# Your assignment
Below this line is a set of entries; quote exactly the lines from the line that contains "mid = out - chamfer" to the line that contains "per depth, so", both lines included.

(Supplied material begins)

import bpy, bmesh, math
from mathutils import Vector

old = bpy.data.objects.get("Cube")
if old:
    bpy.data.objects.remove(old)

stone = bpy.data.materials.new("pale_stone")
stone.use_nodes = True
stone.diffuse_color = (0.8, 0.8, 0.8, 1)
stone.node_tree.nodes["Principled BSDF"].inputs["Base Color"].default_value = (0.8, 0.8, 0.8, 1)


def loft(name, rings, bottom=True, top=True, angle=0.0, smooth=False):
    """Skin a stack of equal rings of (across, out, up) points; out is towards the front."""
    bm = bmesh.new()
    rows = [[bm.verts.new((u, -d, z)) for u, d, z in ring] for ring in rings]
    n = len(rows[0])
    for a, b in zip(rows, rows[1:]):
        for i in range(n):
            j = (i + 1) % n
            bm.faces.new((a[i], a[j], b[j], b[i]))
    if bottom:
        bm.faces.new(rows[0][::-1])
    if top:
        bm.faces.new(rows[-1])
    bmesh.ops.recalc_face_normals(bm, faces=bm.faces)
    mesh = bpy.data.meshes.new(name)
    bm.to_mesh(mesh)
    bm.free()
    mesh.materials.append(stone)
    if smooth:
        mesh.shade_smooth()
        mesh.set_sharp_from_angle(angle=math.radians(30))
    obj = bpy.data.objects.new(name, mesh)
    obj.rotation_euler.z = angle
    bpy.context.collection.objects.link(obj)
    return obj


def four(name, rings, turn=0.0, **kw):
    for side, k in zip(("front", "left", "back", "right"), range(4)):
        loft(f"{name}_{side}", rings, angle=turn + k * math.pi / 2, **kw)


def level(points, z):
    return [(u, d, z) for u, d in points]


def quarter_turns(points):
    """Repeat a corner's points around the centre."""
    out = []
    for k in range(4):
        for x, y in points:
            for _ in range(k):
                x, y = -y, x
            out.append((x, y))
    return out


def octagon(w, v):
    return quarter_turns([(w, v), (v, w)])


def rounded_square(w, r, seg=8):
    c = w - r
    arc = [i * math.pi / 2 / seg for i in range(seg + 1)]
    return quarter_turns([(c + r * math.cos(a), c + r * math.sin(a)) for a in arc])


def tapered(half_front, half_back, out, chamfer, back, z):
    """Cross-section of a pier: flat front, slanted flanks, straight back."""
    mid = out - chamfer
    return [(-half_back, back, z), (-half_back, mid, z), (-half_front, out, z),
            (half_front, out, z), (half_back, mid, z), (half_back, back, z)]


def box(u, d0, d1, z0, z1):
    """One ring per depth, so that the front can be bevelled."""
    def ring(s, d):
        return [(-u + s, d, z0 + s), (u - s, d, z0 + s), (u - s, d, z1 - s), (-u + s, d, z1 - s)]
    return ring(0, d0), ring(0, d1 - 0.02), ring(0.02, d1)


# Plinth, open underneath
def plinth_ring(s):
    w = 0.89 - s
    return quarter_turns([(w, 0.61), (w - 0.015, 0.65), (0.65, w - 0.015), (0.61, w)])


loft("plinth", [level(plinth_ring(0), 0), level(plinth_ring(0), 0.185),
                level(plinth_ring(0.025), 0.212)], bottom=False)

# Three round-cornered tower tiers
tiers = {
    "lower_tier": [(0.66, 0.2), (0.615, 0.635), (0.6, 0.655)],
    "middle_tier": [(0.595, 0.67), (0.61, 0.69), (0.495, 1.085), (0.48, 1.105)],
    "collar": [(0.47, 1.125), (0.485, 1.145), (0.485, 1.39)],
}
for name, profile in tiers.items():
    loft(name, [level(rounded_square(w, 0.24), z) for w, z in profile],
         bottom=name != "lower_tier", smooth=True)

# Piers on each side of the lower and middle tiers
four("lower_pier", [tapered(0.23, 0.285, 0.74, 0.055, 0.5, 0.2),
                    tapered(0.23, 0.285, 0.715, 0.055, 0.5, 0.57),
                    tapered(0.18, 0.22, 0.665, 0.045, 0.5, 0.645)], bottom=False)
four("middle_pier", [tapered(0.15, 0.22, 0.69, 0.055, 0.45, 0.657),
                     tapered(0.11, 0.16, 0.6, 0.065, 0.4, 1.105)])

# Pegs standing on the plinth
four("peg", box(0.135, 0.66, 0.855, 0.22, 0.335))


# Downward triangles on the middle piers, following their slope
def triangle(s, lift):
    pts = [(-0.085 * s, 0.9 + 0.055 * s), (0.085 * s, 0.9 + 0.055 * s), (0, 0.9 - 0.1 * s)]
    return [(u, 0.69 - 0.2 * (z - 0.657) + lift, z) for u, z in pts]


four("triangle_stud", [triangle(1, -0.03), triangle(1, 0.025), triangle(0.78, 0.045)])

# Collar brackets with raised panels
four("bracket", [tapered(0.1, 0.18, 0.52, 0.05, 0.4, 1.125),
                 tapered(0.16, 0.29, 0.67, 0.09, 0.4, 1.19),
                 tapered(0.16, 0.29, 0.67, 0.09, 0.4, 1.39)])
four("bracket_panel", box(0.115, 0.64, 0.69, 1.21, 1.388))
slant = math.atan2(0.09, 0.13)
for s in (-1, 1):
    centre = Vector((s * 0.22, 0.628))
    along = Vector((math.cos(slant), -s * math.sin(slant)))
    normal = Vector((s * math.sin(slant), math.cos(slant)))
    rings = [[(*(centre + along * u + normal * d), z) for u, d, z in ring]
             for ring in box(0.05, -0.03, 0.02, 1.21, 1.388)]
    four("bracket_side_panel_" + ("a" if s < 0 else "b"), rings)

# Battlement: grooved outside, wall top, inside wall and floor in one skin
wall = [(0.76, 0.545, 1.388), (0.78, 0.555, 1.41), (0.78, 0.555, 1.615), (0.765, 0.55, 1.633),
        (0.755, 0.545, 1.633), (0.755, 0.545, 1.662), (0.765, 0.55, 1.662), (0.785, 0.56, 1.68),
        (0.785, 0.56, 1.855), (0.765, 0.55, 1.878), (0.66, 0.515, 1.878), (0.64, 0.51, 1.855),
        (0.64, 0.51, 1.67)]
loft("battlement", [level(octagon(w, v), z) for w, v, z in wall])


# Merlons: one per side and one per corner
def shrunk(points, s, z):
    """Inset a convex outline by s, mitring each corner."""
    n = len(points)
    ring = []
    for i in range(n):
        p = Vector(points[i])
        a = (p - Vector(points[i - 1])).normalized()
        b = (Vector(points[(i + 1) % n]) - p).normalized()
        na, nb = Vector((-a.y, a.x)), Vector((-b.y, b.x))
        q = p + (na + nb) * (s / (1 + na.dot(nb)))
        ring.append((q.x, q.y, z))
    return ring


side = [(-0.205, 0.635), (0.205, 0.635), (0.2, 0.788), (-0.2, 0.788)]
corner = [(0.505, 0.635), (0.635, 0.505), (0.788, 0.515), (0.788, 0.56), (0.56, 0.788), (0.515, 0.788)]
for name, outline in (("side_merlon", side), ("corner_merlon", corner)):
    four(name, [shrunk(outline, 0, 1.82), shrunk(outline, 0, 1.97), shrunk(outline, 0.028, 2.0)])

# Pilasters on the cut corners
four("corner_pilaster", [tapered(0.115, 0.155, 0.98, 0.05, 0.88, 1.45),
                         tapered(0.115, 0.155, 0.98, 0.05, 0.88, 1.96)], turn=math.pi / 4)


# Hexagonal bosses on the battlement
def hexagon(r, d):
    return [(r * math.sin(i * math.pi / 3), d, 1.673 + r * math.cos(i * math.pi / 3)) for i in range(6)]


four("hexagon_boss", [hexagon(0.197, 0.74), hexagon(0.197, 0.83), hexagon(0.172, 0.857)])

(Supplied material ends)

# Solved problem
    mid = out - chamfer
    return [(-half_back, back, z), (-half_back, mid, z), (-half_front, out, z),
            (half_front, out, z), (half_back, mid, z), (half_back, back, z)]


def box(u, d0, d1, z0, z1):
    """One ring per depth, so that the front can be bevelled."""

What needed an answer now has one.